WHAT THE TASK ASKS | Everything from the line containing "const tree = new THREE.Group();" through the end of the entries should be output exactly; nothing before it is wanted.

"""

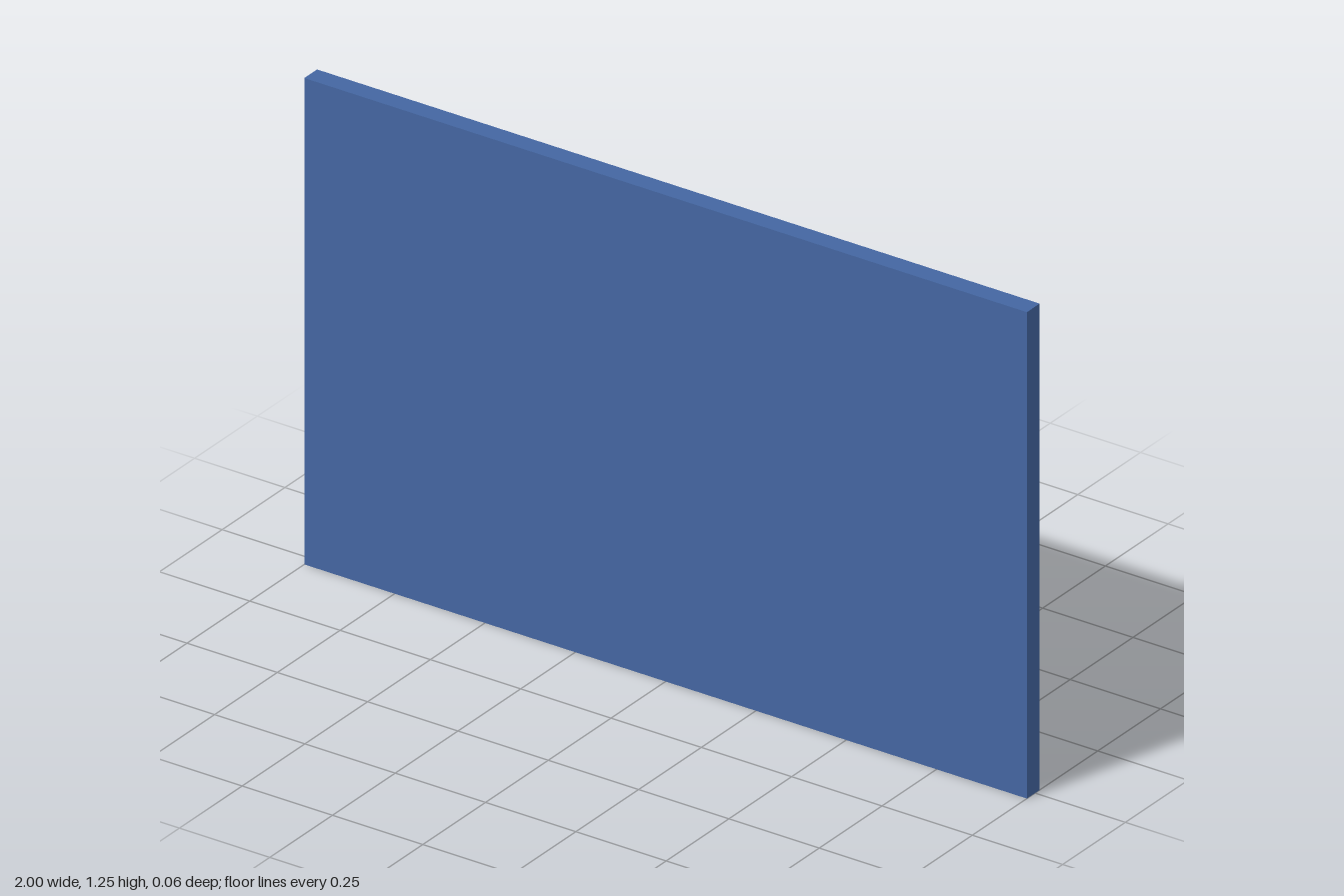
import * as THREE from 'three';

export function createModel() {
  const model = new THREE.Group();
  model.name = 'wallPanel';

  const blue = new THREE.MeshStandardMaterial({ color: 0x4466a2 });
  blue.name = 'panelBlue';
  const grey = new THREE.MeshStandardMaterial({ color: 0xb8bfb8, side: THREE.DoubleSide });
  grey.name = 'padGrey';

  // Main board
  const board = new THREE.Mesh(new THREE.BoxGeometry(2, 1.25, 0.051), blue);
  board.name = 'board';
  board.position.set(0, 0.625, 0.007);
  model.add(board);

  // Flat pads standing just off the back of the board
  function addRow(name, width, height, y, centres) {
    const geometry = new THREE.PlaneGeometry(width, height);
    centres.forEach((x, i) => {
      const pad = new THREE.Mesh(geometry, grey);
      pad.name = name + (i + 1);
      pad.position.set(x, y, -0.0325);
      pad.rotation.y = Math.PI;
      model.add(pad);
    });
  }
  addRow('tallPad', 0.182, 0.341, 0.621, [0.722, 0.431, 0.123, -0.484]);
  addRow('widePad', 0.346, 0.182, 0.241, [0.752, 0.251, -0.291, -0.78]);

  return model;
}
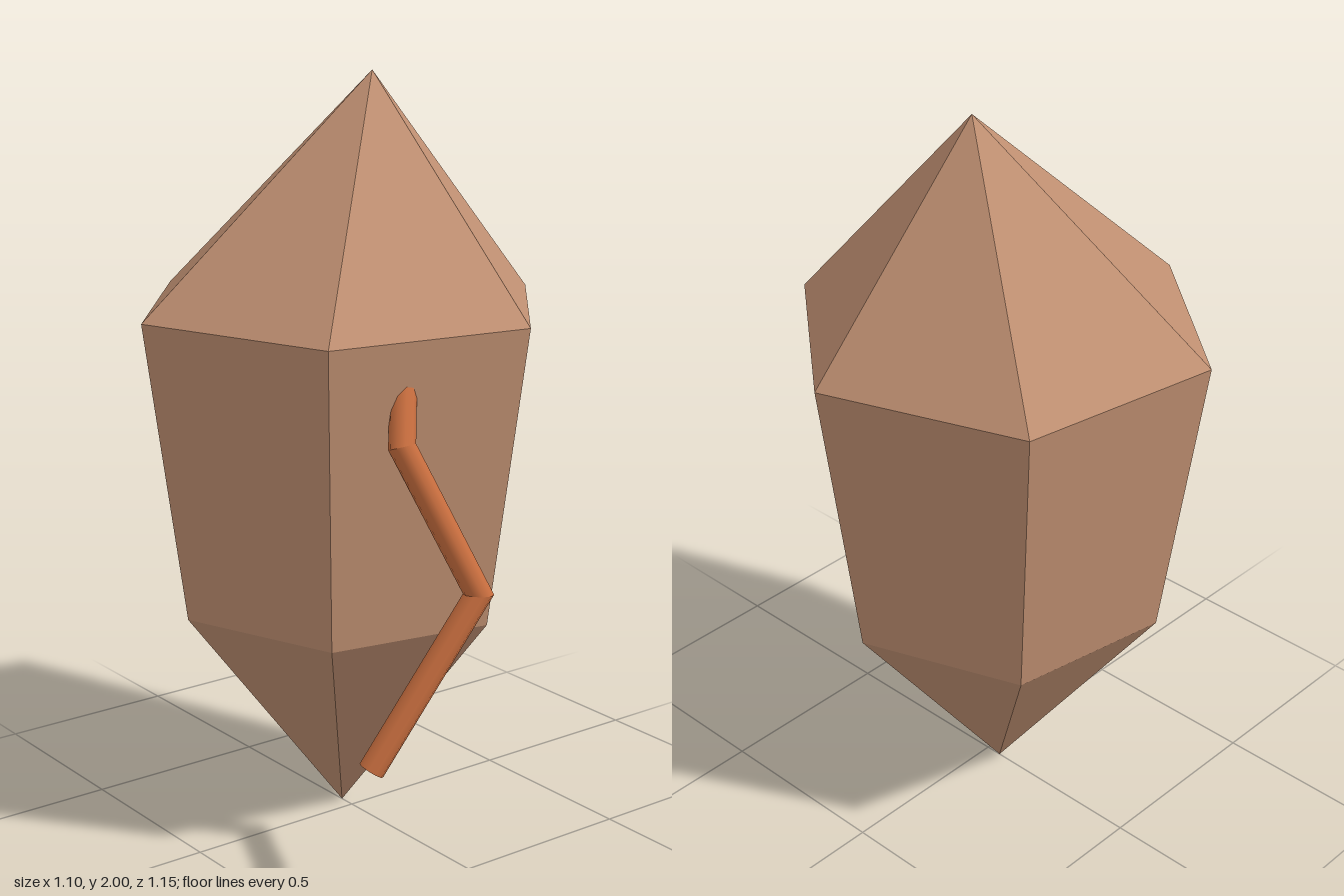
import * as THREE from 'three';

const V = (x, y, z) => new THREE.Vector3(x, y, z);

// Flat-faced six-sided crystal with a point at each end
function crystalGeometry() {
  const ring = (r, y) => Array.from({ length: 6 }, (_, k) => {
    const a = THREE.MathUtils.degToRad(10 + 60 * k);
    return V(r * Math.cos(a), y, r * Math.sin(a) - 0.045);
  });
  const tip = V(0.088, 2, -0.03), foot = V(0, 0, -0.045);
  const upper = ring(0.56, 1.4), lower = ring(0.45, 0.6);
  const points = [];
  for (let i = 0; i < 6; i++) {
    const j = (i + 1) % 6;
    points.push(tip, upper[j], upper[i]);
    points.push(upper[i], upper[j], lower[i], upper[j], lower[j], lower[i]);
    points.push(foot, lower[i], lower[j]);
  }
  const geometry = new THREE.BufferGeometry().setFromPoints(points);
  geometry.computeVertexNormals();
  return geometry;
}

// Round bar swept along straight runs with mitred bends
function mitredBar(path, radius, sides) {
  const dirs = path.slice(1).map((p, i) => p.clone().sub(path[i]).normalize());
  const u = V(0, 0, 1).cross(dirs[0]).normalize();
  const w = dirs[0].clone().cross(u);
  const rings = [[]];
  for (let k = 0; k < sides; k++) {
    const a = (k / sides) * Math.PI * 2;
    rings[0].push(path[0].clone()
      .addScaledVector(u, radius * Math.cos(a))
      .addScaledVector(w, radius * Math.sin(a)));
  }
  for (let i = 1; i < path.length; i++) {
    const d = dirs[i - 1];
    const n = d.clone().add(dirs[i] ?? d).normalize();
    rings.push(rings[i - 1].map((p) =>
      p.clone().addScaledVector(d, path[i].clone().sub(p).dot(n) / d.dot(n))));
  }
  // Each run has its own rings: smooth around, sharp at the bends
  const points = [], normals = [], index = [];
  const add = (p, n) => { points.push(p); normals.push(n.x, n.y, n.z); return points.length - 1; };
  dirs.forEach((d, i) => {
    const base = points.length;
    for (let k = 0; k < sides; k++) {
      for (const e of [i, i + 1]) {
        const out = rings[e][k].clone().sub(path[e]);
        add(rings[e][k], out.addScaledVector(d, -out.dot(d)).normalize());
      }
    }
    for (let k = 0; k < sides; k++) {
      const a = base + 2 * k, b = base + 2 * ((k + 1) % sides);
      index.push(a, b, a + 1, b, b + 1, a + 1);
    }
  });
  // End caps
  const last = path.length - 1;
  for (const [e, n] of [[0, dirs[0].clone().negate()], [last, dirs[last - 1]]]) {
    const c = add(path[e], n);
    rings[e].forEach((p) => add(p, n));
    for (let k = 0; k < sides; k++) {
      const a = c + 1 + k, b = c + 1 + ((k + 1) % sides);
      index.push(c, ...(e === 0 ? [b, a] : [a, b]));
    }
  }
  const geometry = new THREE.BufferGeometry().setFromPoints(points);
  geometry.setAttribute('normal', new THREE.Float32BufferAttribute(normals, 3));
  geometry.setIndex(index);
  return geometry;
}

export function createModel() {
  const stone = new THREE.MeshStandardMaterial({ color: 0xc09072 });
  stone.name = 'tan stone';
  stone.flatShading = true;
  const copper = new THREE.MeshStandardMaterial({ color: 0xcc7040 });
  copper.name = 'copper';

  const crystal = new THREE.Mesh(crystalGeometry(), stone);
  crystal.name = 'crystal';

  // Bent copper vein that sinks into the front face at its upper end
  const path = [V(-0.285, 0.335, 0.457), V(-0.015, 0.765, 0.54), V(-0.172, 1.145, 0.43), V(-0.118, 1.31, 0.365)];
  const vein = new THREE.Mesh(mitredBar(path, 0.034, 10), copper);
  vein.name = 'vein';

  const model = new THREE.Group();
  model.name = 'veinedCrystal';
  model.add(crystal, vein);
  return model;
}
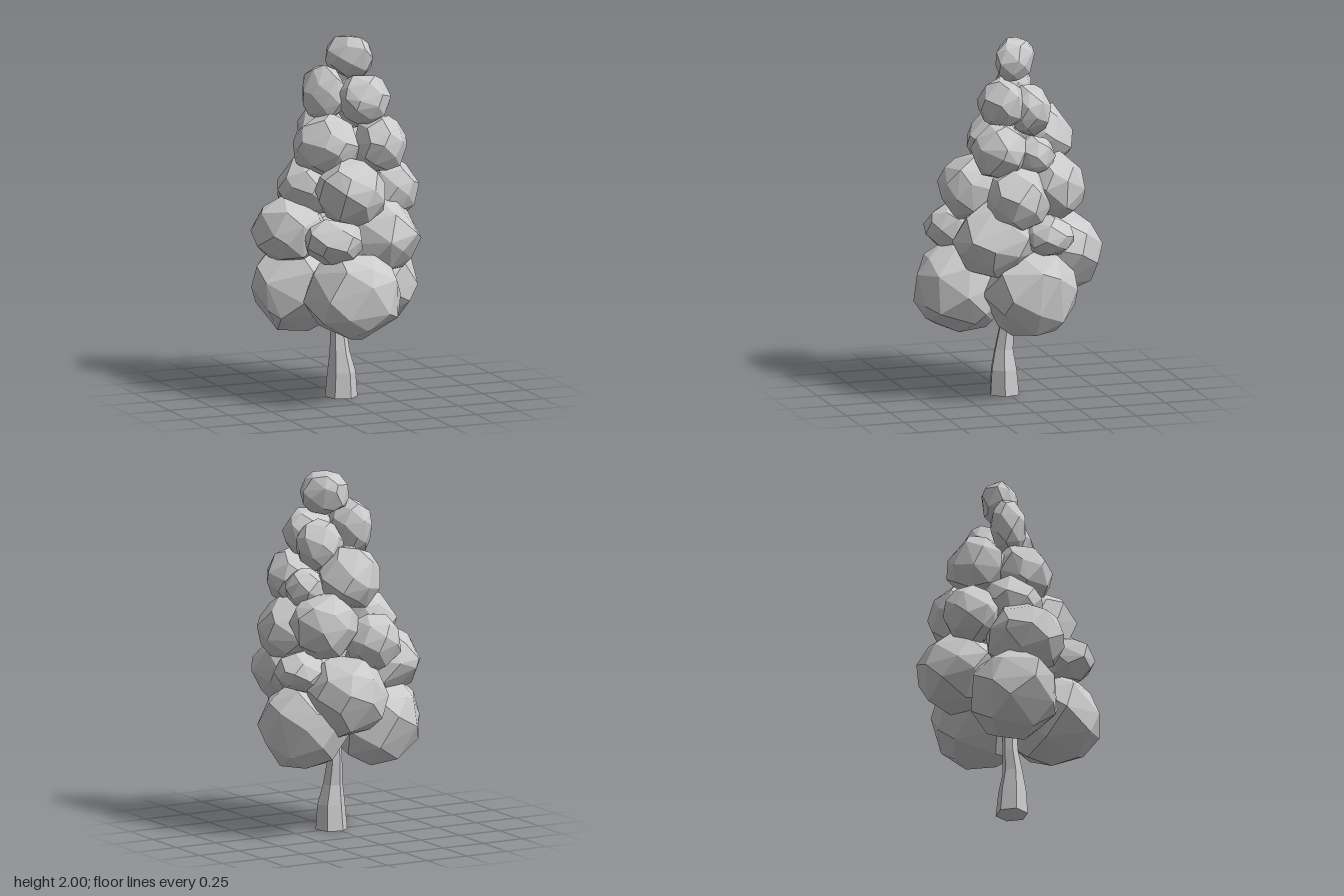
import * as THREE from 'three';
import { ConvexGeometry } from 'three/addons/geometries/ConvexGeometry.js';

// foliage clumps: centre x, y, z, half sizes x, y, z and an optional yaw
const DIAGONAL = -Math.PI / 4;
const TIERS = {
  bottomFoliage: [
    [-0.02, 0.61, 0.26, 0.265, 0.245, 0.25],
    [0.215, 0.612, -0.06, 0.245, 0.24, 0.265],
    [-0.21, 0.608, -0.115, 0.25, 0.24, 0.25],
    [0.08, 0.79, -0.288, 0.23, 0.22, 0.228],
  ],
  lowerFoliage: [
    [0.19, 0.915, 0.14, 0.22, 0.215, 0.225],
    [-0.14, 0.925, 0.265, 0.16, 0.125, 0.155],
    [-0.25, 0.945, -0.07, 0.21, 0.185, 0.22],
    [0.305, 0.935, -0.145, 0.14, 0.115, 0.14],
    [-0.075, 1.085, -0.3, 0.16, 0.16, 0.16],
  ],
  middleFoliage: [
    [0, 1.17, 0.178, 0.19, 0.19, 0.195],
    [0.275, 1.145, 0.015, 0.175, 0.18, 0.18],
    [0.18, 1.19, -0.2, 0.185, 0.18, 0.18],
    [-0.15, 1.165, -0.085, 0.17, 0.17, 0.175],
  ],
  upperFoliage: [
    [-0.075, 1.41, 0.025, 0.185, 0.175, 0.16, DIAGONAL],
    [0.205, 1.403, 0.1, 0.15, 0.155, 0.16],
    [0.03, 1.435, -0.19, 0.175, 0.175, 0.18],
    [0.235, 1.38, -0.08, 0.115, 0.11, 0.115],
  ],
  topFoliage: [
    [0.127, 1.655, 0.065, 0.14, 0.135, 0.13],
    [-0.065, 1.685, -0.06, 0.125, 0.16, 0.1, DIAGONAL],
    [0.14, 1.61, -0.085, 0.135, 0.14, 0.12],
    [0.08, 1.88, -0.015, 0.135, 0.12, 0.1, DIAGONAL],
  ],
};

const material = new THREE.MeshStandardMaterial({ color: 0xcccccc, flatShading: true });

function seeded(seed) {
  let s = seed * 7919 + 17;
  return () => (s = (s * 16807) % 2147483647) / 2147483647;
}

// irregular faceted boulder, scaled to fill its given size
function clumpGeometry([x, y, z, rx, ry, rz, yaw = 0], seed) {
  const random = seeded(seed);
  const count = 30;
  const turn = random() * Math.PI * 2;
  const points = [];
  for (let i = 0; i < count; i++) {
    const h = 1 - (2 * (i + 0.5)) / count;
    const a = i * 2.39996 + turn;
    const r = Math.sqrt(1 - h * h);
    const p = new THREE.Vector3(r * Math.cos(a), h, r * Math.sin(a));
    p.x += (random() - 0.5) * 0.35;
    p.y += (random() - 0.5) * 0.35;
    p.z += (random() - 0.5) * 0.35;
    points.push(p.normalize().multiplyScalar(0.96 + random() * 0.08));
  }
  const box = new THREE.Box3().setFromPoints(points);
  const middle = box.getCenter(new THREE.Vector3());
  const size = box.getSize(new THREE.Vector3());
  const scale = new THREE.Vector3(rx, ry, rz).multiplyScalar(2).divide(size);
  points.forEach((p) => p.sub(middle).multiply(scale));
  return new ConvexGeometry(points).rotateY(yaw).translate(x, y, z);
}

// trunk: a six-sided column reshaped ring by ring
function trunkGeometry() {
  // height, radius, centre x, centre z
  const rings = [
    [0.95, 0.03, 0.02, 0],
    [0.6, 0.036, 0.01, -0.005],
    [0.37, 0.044, 0.002, -0.003],
    [0.25, 0.056, 0.003, 0.013],
    [0.14, 0.078, 0.012, 0.016],
    [0, 0.09, 0.012, 0.013],
  ];
  const geometry = new THREE.CylinderGeometry(1, 1, rings.length - 1, 6, rings.length - 1);
  geometry.rotateY(Math.PI / 12);
  const pos = geometry.attributes.position;
  for (let i = 0; i < pos.count; i++) {
    const row = Math.round((rings.length - 1) / 2 - pos.getY(i));
    const [h, r, cx, cz] = rings[row];
    pos.setXYZ(i, cx + pos.getX(i) * r, h, cz + pos.getZ(i) * r);
  }
  return geometry;
}

export function createModel() {
  const tree = new THREE.Group();
  tree.name = 'tree';

  const trunk = new THREE.Mesh(trunkGeometry(), material);
  trunk.name = 'trunk';
  tree.add(trunk);

  let seed = 1;
  for (const [name, clumps] of Object.entries(TIERS)) {
    const tier = new THREE.Group();
    tier.name = name;
    for (const clump of clumps) {
      const mesh = new THREE.Mesh(clumpGeometry(clump, seed++), material);
      mesh.name = 'leafClump';
      tier.add(mesh);
    }
    tree.add(tier);
  }
  return tree;
}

"""

ANSWER TO THIS PROBLEM |
  const tree = new THREE.Group();
  tree.name = 'tree';

  const trunk = new THREE.Mesh(trunkGeometry(), material);
  trunk.name = 'trunk';
  tree.add(trunk);

  let seed = 1;
  for (const [name, clumps] of Object.entries(TIERS)) {
    const tier = new THREE.Group();
    tier.name = name;
    for (const clump of clumps) {
      const mesh = new THREE.Mesh(clumpGeometry(clump, seed++), material);
      mesh.name = 'leafClump';
      tier.add(mesh);
    }
    tree.add(tier);
  }
  return tree;
}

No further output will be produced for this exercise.